The temples of Angkor, crafted by the Khmer civilization between 802 and 1220 AD, represent one of humankind’s most astonishing architectural achievements.
Angkor Wat means ‘City of Temples’ or simply ‘City Temple.’
Originally built as a Hindu temple dedicated to the god Vishnu, it was converted into a Buddhist temple in the 14th century, and statues of Buddha were added to its already rich artwork.
It was built to be a replica of the universe, but done in stone. It also represents an earthly model of the cosmic world.
Its 65 meters (213 feet) tall central tower is surrounded by four smaller towers and a series of enclosure walls, a layout that recreates the image of Mount Meru, a legendary place in Hindu mythology that is said to lie beyond the Himalayas and be the home of the gods.
Angkor Wat’s main entrance was to the west (a direction associated with Vishnu) across a stone causeway, with guardian lions marking the way. To the east of the temple was a second, more modest, entrance.
Angkor Wat itself is surrounded by a 200 meters (650 feet) wide moat that encompasses a perimeter of more than 5 km (3 miles). This moat is 4 m (13 feet) deep and would have helped stabilize the temple’s foundation, preventing groundwater from rising too high or falling too low.
The Temples of Angkor feature a moat as their outermost boundary as water is symbolic of the Cosmic Sea, which is the source of creative energy and life for Hindus.
The decorations on the walls of the temple have a uniquely Hindu story telling characteristics. They have fables and myths pictures that tell of the temple’s origin in Hindu religion.

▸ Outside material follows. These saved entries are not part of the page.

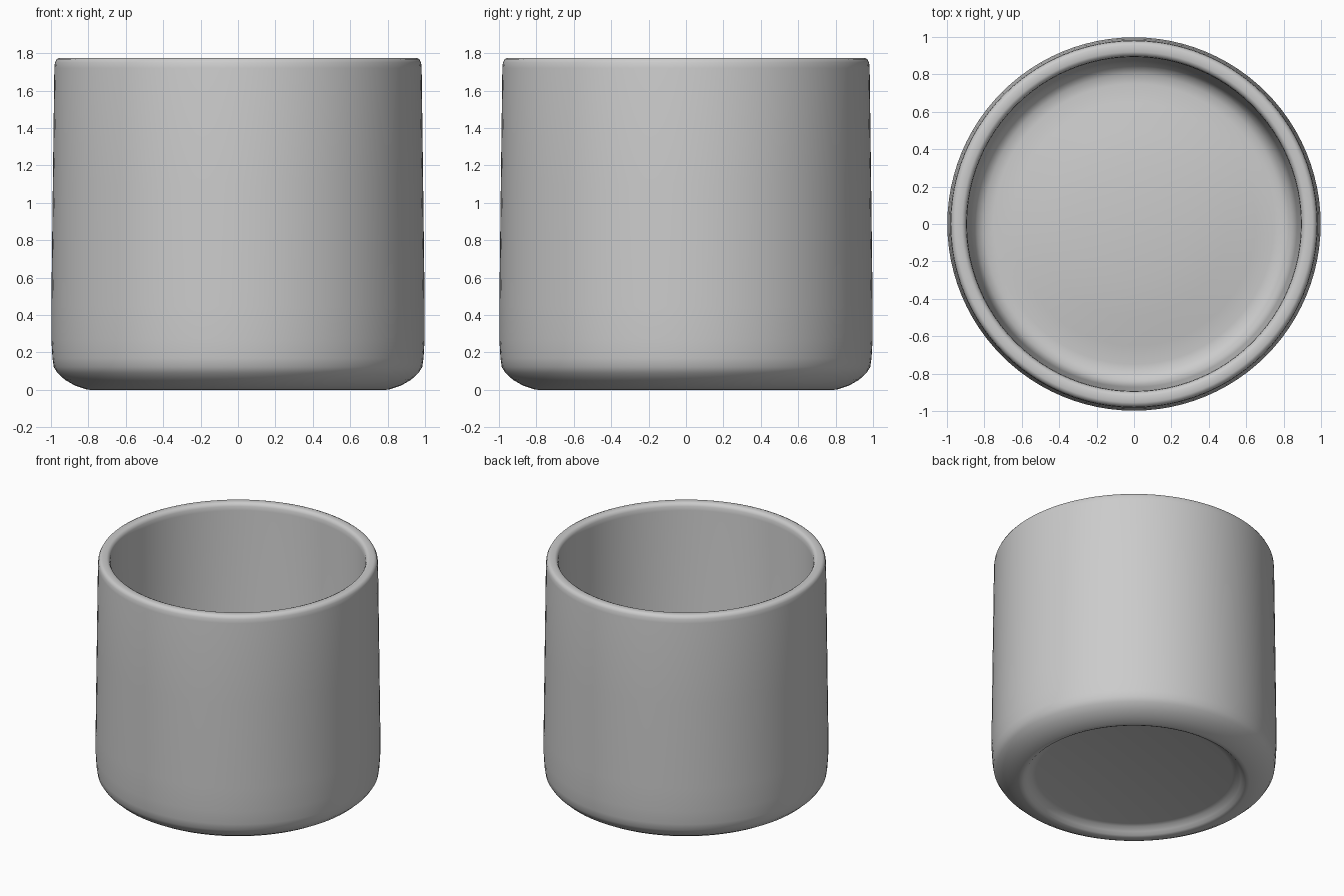
import bpy, bmesh, math

if "Cube" in bpy.data.objects:
    bpy.data.objects.remove(bpy.data.objects["Cube"])

grey = bpy.data.materials.new("plain grey")
grey.diffuse_color = (0.6, 0.6, 0.6, 1)
grey.use_nodes = True
grey.node_tree.nodes["Principled BSDF"].inputs["Base Color"].default_value = grey.diffuse_color

# Half section (radius, height), from underside centre round to the inner floor centre
profile = [
    (0, 0.06), (0.69, 0.06), (0.72, 0.052), (0.75, 0.028), (0.77, 0.008), (0.79, 0),
    (0.81, 0.002), (0.87, 0.022), (0.925, 0.053), (0.965, 0.09), (0.985, 0.122),
    (0.992, 0.17), (0.998, 0.27), (0.998, 0.45), (0.99, 1.1), (0.982, 1.72),
    (0.979, 1.75), (0.97, 1.768), (0.955, 1.775), (0.92, 1.775), (0.905, 1.768),
    (0.896, 1.75), (0.893, 1.72), (0.872, 0.27), (0.862, 0.2), (0.84, 0.155),
    (0.8, 0.13), (0.75, 0.126), (0.65, 0.14), (0.5, 0.165), (0.3, 0.187), (0, 0.197),
]

# Cup body: the section spun about the vertical axis
bm = bmesh.new()
verts = [bm.verts.new((r, 0, z)) for r, z in profile]
edges = [bm.edges.new(pair) for pair in zip(verts, verts[1:])]
bmesh.ops.spin(bm, geom=verts + edges, cent=(0, 0, 0), axis=(0, 0, 1),
               angle=math.tau, steps=96, use_merge=False)
bmesh.ops.remove_doubles(bm, verts=bm.verts, dist=0.0005)
bmesh.ops.recalc_face_normals(bm, faces=bm.faces)
mesh = bpy.data.meshes.new("cup_body")
bm.to_mesh(mesh)
bm.free()
mesh.materials.append(grey)
cup = bpy.data.objects.new("cup_body", mesh)
bpy.context.collection.objects.link(cup)

# Smooth shading throughout the rounded body
bpy.context.view_layer.objects.active = cup
cup.select_set(True)
bpy.ops.object.shade_smooth_by_angle(angle=math.radians(40))
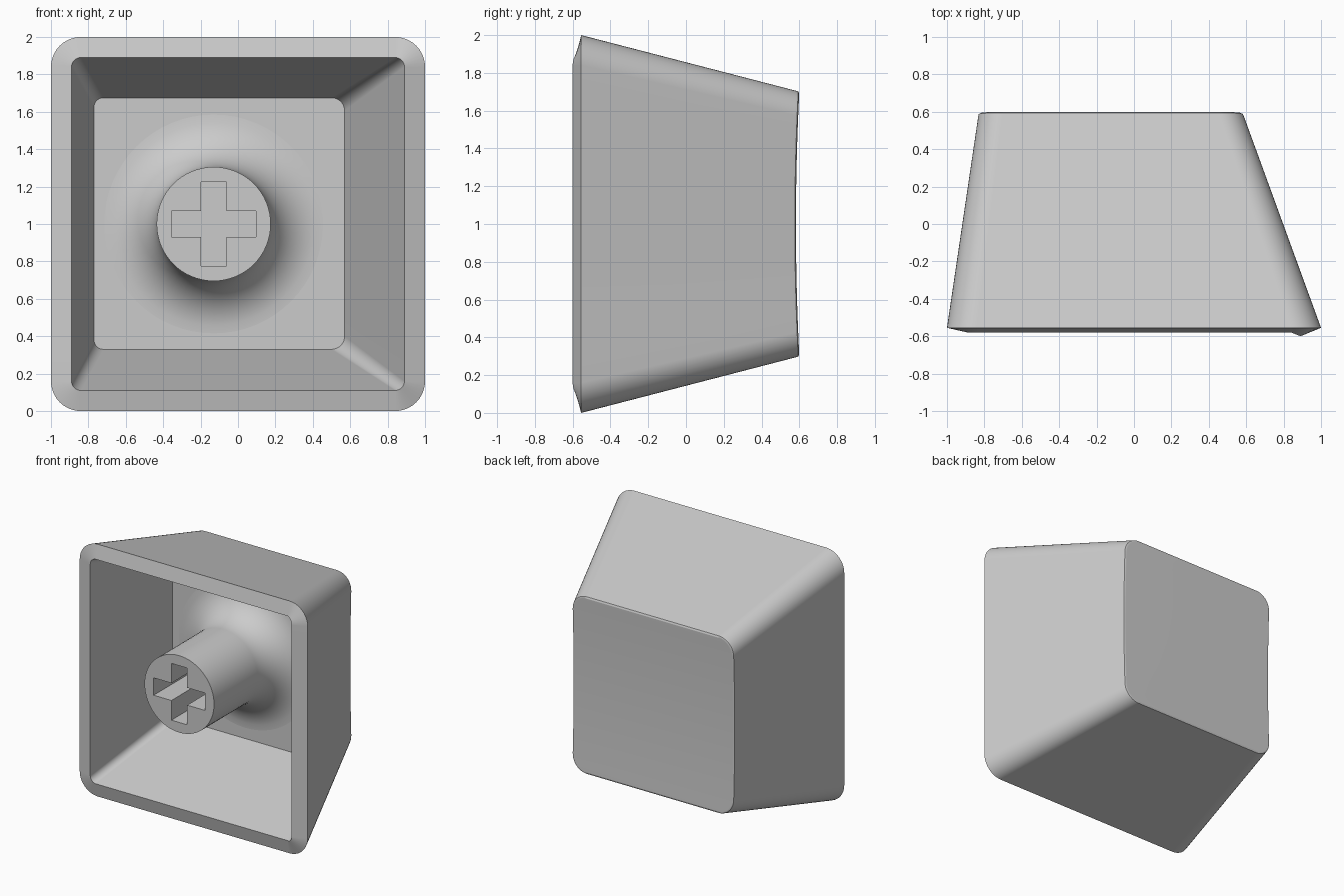
import bpy, bmesh
from math import sin, cos, pi

if "Cube" in bpy.data.objects:
    bpy.data.objects.remove(bpy.data.objects["Cube"], do_unlink=True)

CORNER, SIDE = 10, 12   # steps per rounded corner and per upright side

plastic = bpy.data.materials.new("grey plastic")
plastic.use_nodes = True
GREY = (0.6, 0.6, 0.6, 1)
plastic.diffuse_color = GREY
plastic.node_tree.nodes["Principled BSDF"].inputs["Base Color"].default_value = GREY


def finish(bm, name):
    """Turn a bmesh into a smooth object with crisp edges."""
    bmesh.ops.recalc_face_normals(bm, faces=bm.faces)
    mesh = bpy.data.meshes.new(name)
    bm.to_mesh(mesh)
    bm.free()
    mesh.materials.append(plastic)
    obj = bpy.data.objects.new(name, mesh)
    bpy.context.collection.objects.link(obj)
    bpy.ops.object.select_all(action='DESELECT')
    obj.select_set(True)
    bpy.context.view_layer.objects.active = obj
    bpy.ops.object.shade_smooth_by_angle(angle=pi / 6)
    weighted = obj.modifiers.new("weighted normals", 'WEIGHTED_NORMAL')
    weighted.keep_sharp = True
    return obj


def rounded_ring(bm, x0, x1, z0, z1, r_left, r_right, depth):
    """Rounded rectangle, right half bottom to top, then left half top to bottom."""
    def half(edge, out, r):
        pts = []
        for i in range(CORNER + 1):
            a = pi / 2 * i / CORNER
            pts.append((edge - out * r * (1 - sin(a)), z0 + r * (1 - cos(a))))
        for i in range(1, SIDE):
            pts.append((edge, z0 + r + (z1 - z0 - 2 * r) * i / SIDE))
        return pts + [(x, z0 + z1 - z) for x, z in pts[CORNER::-1]]
    pts = half(x1, 1, r_right) + half(x0, -1, r_left)[::-1]
    return [bm.verts.new((x, depth(x, z), z)) for x, z in pts]


def bridge(bm, a, b):
    for i in range(len(a)):
        j = (i + 1) % len(a)
        bm.faces.new((a[i], a[j], b[j], b[i]))


def dish(edge):
    """Shallow cylindrical scoop across the back face."""
    return lambda x, z: edge - 0.018 * max(0, 1 - ((z - 1) / 0.7) ** 2)


def rim(x, z):
    """The right lip stands a little further forward."""
    return -0.58 - 0.02 * min(1, max(0, (x - 0.84) / 0.05))


# Cap shell: outer walls, scooped back, sloping lip, inner walls and floor
bm = bmesh.new()
lip_outer = rounded_ring(bm, -1, 1, 0, 2, 0.16, 0.16, lambda x, z: -0.555)
back_edge = rounded_ring(bm, -0.833, 0.588, 0.294, 1.706, 0.13, 0.13, dish(0.58))
back_mid = rounded_ring(bm, -0.83, 0.582, 0.298, 1.702, 0.13, 0.13, dish(0.594))
back_face = rounded_ring(bm, -0.818, 0.568, 0.31, 1.69, 0.12, 0.12, dish(0.6))
lip_inner = rounded_ring(bm, -0.89, 0.89, 0.11, 1.89, 0.05, 0.05, rim)
floor = rounded_ring(bm, -0.77, 0.57, 0.33, 1.675, 0.05, 0.07, lambda x, z: 0.28)
for a, b in ((lip_outer, back_edge), (back_edge, back_mid), (back_mid, back_face),
             (lip_outer, lip_inner), (lip_inner, floor)):
    bridge(bm, a, b)
count = len(back_face)
for i in range(count // 2 - 1):
    bm.faces.new((back_face[i], back_face[i + 1],
                  back_face[count - 2 - i], back_face[count - 1 - i]))
bm.faces.new(floor)
finish(bm, "cap_shell")

# Stem: round post with a flared root and a cross-shaped socket
CX, CZ, R, FLARE, TIP, ROOT, SEGS = -0.13, 1.0, 0.305, 0.28, -0.55, 0.28, 64
profile = [(R, TIP)]
for i in range(11):
    a = pi / 2 * i / 10
    profile.append((R + FLARE * (1 - cos(a)), ROOT - FLARE * (1 - sin(a))))
bm = bmesh.new()
rings = []
for r, y in profile:
    rings.append([bm.verts.new((CX + r * cos(2 * pi * k / SEGS), y,
                                CZ + r * sin(2 * pi * k / SEGS))) for k in range(SEGS)])
for a, b in zip(rings, rings[1:]):
    bridge(bm, a, b)

ARM, HALF, SOCKET = 0.225, 0.069, 0.45
quarter = [(ARM, -HALF), (ARM, HALF), (HALF, HALF)]
cross = []
for turn in range(4):
    c, s = round(cos(turn * pi / 2)), round(sin(turn * pi / 2))
    cross += [(c * u - s * v, s * u + c * v) for u, v in quarter]
mouth, base = [[bm.verts.new((CX + u, y, CZ + v)) for u, v in cross]
               for y in (TIP, TIP + SOCKET)]
bridge(bm, mouth, base)
bm.faces.new(base)
tip_edges = [e for e in bm.edges if all(v in rings[0] or v in mouth for v in e.verts)]
bmesh.ops.triangle_fill(bm, edges=tip_edges, use_beauty=True, normal=(0, -1, 0))
finish(bm, "stem")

A series of enclosure walls then follow which symbolize the obstacles that need to be surpassed towards the path of enlightenment. Lastly are the towers which represent the residence of Hindu gods or a sacred intersection.
The Churning of the Ocean of Milk is one of the best episodes in Hindy mythology and appears in the Bhagavata Purana, the Mahabharata and the Vishnu Purana. The Ocean of Milk is churned by gods and demons in order to create the elixir of life, Amrta.
Building Angkor Wat was an enormous undertaking that involved quarrying, careful artistic work and lots of digging. To create the moat around the temple, 1.5 million cubic meters (53 million cubic feet) of sand and silt were moved, a task that would have required thousands of people working at one time.
Angkor Wat is built within Angkor which was once the capital of the Khmer Empire. In the past, the population within the city is said to have reached one million. That figure makes it the largest city in the world before the Industrial Revolution.
In recognition of the important part it played in both the Hinduism and Buddhism, UNESCO declared it a World Heritage Site in 1992.
50% of international tourists visit Cambodia to see this religious monument. As if to show how proud they are of their heritage, the monument is featured on their national flag.
Angkor Wat receives more than 2 million visitors annually.